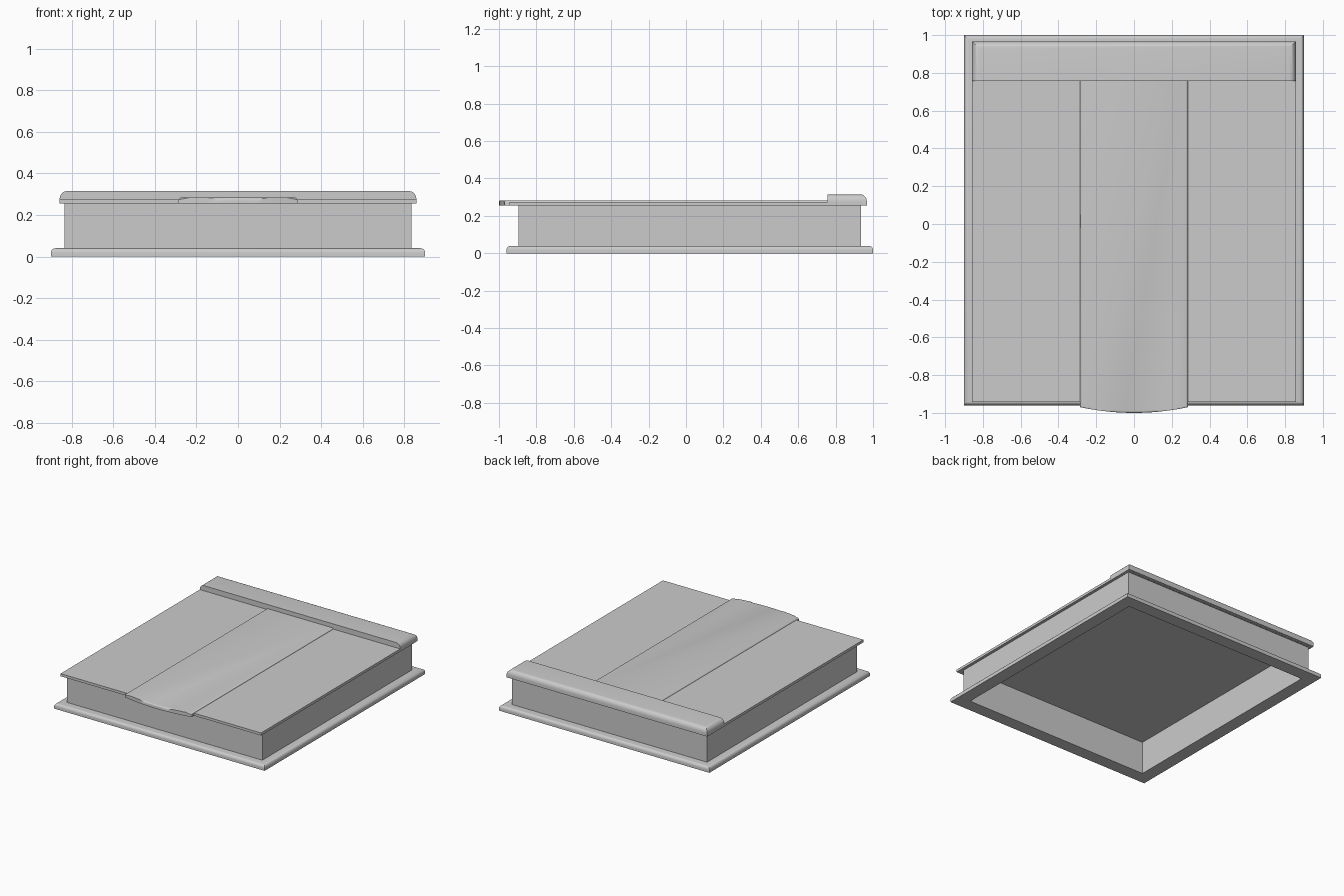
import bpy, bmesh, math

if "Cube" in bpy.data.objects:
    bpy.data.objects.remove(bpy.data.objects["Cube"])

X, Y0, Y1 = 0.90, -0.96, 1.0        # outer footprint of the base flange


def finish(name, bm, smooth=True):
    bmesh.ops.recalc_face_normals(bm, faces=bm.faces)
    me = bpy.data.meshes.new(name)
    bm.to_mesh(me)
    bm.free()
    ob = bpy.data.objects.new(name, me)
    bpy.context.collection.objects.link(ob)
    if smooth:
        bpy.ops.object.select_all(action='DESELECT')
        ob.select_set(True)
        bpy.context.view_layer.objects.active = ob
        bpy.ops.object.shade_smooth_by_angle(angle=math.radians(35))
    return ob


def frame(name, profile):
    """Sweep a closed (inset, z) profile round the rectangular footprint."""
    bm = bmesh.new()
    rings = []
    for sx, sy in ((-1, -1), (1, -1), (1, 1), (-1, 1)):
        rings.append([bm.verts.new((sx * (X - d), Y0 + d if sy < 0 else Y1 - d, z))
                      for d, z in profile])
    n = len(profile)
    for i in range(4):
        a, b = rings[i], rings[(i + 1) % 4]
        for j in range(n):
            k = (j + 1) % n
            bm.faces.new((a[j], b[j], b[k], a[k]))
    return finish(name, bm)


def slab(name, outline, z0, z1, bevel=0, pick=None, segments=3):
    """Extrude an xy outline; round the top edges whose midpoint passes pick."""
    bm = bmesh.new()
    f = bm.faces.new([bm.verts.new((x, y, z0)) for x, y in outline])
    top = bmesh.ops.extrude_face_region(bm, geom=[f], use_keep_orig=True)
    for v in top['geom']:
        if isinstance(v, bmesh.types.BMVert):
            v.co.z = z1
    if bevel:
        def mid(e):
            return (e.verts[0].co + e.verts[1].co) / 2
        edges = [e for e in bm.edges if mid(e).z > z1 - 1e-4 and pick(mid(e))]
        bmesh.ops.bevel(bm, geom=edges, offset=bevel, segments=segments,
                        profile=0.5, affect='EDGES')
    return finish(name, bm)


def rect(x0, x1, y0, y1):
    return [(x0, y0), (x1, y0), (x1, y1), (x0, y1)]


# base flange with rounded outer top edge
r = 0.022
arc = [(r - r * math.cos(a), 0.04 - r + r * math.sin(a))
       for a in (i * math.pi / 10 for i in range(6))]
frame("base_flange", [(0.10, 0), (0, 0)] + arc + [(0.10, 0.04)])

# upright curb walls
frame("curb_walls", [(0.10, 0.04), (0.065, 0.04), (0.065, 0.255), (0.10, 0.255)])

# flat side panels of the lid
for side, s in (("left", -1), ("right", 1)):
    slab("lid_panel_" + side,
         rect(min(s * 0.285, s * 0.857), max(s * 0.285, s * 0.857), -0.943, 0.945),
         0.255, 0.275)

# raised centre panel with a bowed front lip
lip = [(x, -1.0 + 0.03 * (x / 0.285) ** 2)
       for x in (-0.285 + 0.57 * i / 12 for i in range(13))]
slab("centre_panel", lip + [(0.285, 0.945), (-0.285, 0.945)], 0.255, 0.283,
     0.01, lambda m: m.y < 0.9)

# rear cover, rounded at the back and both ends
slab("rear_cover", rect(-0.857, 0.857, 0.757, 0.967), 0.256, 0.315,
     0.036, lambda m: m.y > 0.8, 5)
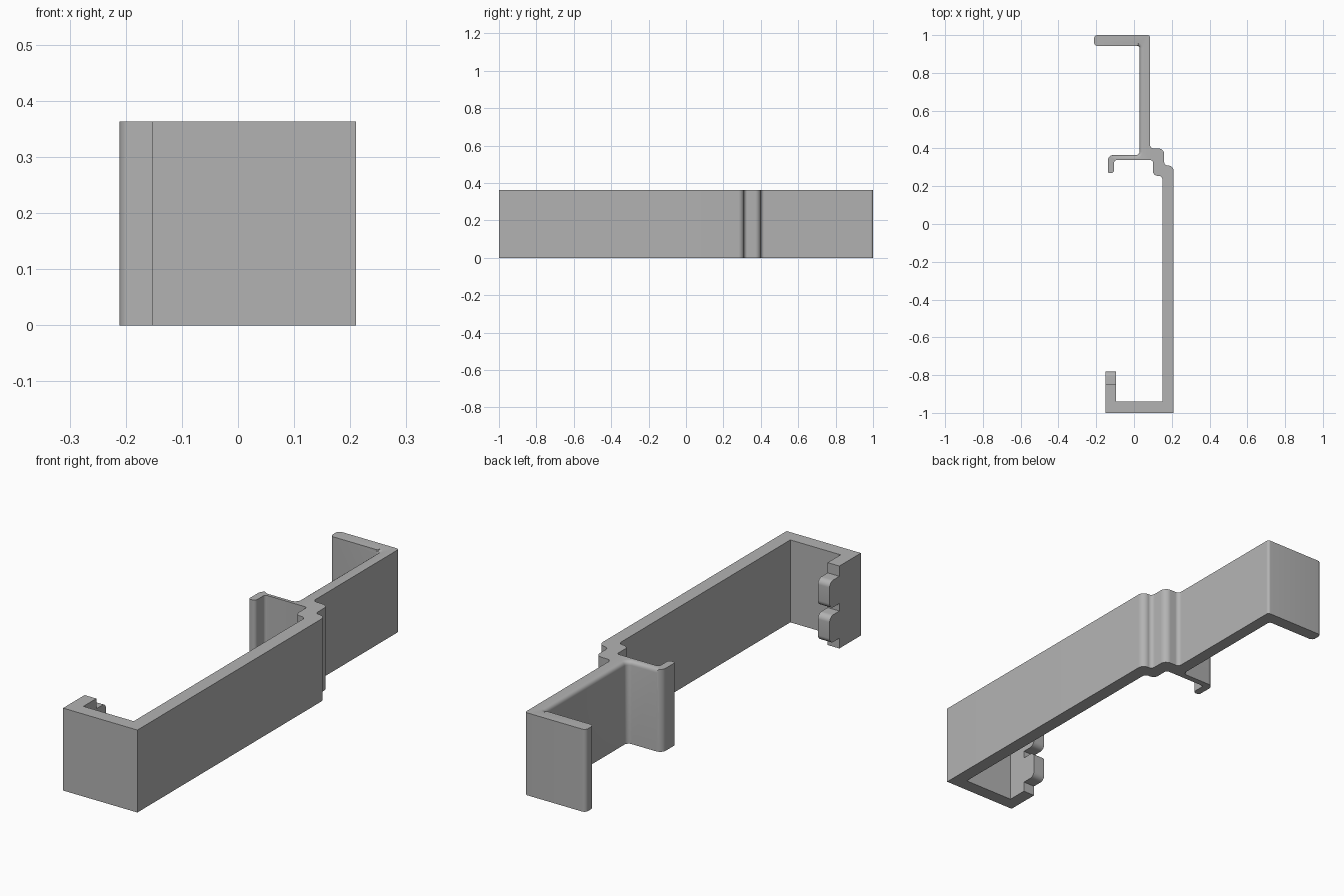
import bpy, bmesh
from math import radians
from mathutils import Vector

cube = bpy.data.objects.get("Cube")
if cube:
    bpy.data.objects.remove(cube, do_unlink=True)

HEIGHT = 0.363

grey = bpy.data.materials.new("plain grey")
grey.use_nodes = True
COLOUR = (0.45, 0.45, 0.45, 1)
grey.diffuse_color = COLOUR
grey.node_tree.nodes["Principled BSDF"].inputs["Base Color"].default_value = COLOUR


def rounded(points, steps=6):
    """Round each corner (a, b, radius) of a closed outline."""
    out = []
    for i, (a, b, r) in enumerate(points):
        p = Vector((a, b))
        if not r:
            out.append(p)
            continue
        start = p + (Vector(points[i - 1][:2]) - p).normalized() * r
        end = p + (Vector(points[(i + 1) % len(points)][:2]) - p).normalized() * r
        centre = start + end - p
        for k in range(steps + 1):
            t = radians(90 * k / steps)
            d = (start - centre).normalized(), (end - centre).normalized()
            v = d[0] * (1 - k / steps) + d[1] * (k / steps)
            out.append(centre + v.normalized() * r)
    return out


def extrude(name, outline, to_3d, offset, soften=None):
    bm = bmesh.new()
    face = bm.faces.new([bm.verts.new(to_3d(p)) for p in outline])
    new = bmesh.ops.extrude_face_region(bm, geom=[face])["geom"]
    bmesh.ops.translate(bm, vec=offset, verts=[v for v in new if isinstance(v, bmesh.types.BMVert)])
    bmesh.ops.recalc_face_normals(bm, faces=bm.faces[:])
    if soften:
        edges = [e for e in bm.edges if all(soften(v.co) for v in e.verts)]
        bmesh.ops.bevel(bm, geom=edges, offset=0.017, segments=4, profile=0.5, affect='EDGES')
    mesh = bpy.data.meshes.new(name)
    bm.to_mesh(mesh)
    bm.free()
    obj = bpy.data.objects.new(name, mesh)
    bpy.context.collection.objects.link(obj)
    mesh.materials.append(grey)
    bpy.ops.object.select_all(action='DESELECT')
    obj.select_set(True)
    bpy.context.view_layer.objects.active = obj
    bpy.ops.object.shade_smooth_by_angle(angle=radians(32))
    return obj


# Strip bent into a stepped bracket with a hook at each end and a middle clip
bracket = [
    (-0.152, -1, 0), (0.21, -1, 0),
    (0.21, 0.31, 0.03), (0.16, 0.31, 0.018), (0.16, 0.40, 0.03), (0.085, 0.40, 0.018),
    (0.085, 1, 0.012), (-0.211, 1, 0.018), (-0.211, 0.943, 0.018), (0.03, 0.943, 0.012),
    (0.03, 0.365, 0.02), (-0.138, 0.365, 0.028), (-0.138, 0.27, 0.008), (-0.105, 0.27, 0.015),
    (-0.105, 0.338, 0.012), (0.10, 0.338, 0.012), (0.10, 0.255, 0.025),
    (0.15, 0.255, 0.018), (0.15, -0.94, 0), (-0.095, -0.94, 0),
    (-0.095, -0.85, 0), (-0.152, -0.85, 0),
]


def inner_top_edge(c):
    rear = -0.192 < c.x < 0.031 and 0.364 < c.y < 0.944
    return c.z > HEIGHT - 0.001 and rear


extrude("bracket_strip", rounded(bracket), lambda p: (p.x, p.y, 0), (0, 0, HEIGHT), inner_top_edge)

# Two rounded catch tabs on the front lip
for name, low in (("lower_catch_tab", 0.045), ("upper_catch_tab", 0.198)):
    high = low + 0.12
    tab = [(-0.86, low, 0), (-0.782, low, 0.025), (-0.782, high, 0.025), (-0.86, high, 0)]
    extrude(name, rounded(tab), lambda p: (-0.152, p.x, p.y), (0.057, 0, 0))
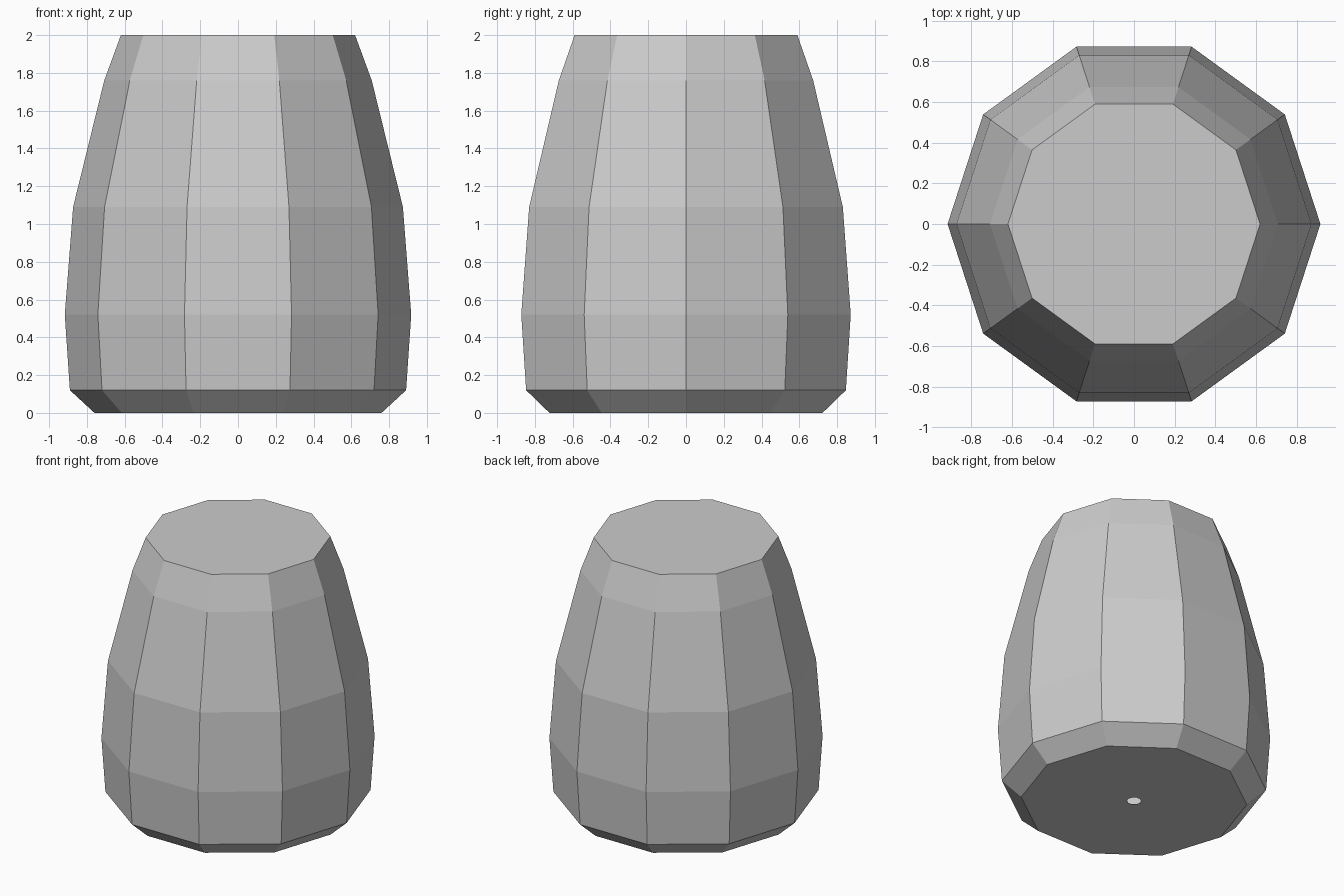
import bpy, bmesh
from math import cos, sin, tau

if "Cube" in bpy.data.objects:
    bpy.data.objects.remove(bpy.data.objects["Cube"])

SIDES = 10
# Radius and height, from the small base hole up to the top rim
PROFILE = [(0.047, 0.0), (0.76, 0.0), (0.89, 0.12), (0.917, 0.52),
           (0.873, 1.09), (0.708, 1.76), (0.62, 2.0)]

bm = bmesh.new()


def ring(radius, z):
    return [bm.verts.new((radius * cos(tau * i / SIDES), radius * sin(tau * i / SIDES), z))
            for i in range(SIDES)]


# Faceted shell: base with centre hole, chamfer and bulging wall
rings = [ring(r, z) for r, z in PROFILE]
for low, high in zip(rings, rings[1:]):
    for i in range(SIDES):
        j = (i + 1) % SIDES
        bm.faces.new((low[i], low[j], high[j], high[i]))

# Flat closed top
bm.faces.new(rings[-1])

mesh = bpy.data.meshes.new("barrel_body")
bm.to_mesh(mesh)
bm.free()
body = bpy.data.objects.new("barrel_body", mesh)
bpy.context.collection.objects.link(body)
--- --- ---
Assigned task
Go through the material above and report each line containing "collection".

Answer section
    bpy.context.collection.objects.link(ob)
    bpy.context.collection.objects.link(obj)
bpy.context.collection.objects.link(body)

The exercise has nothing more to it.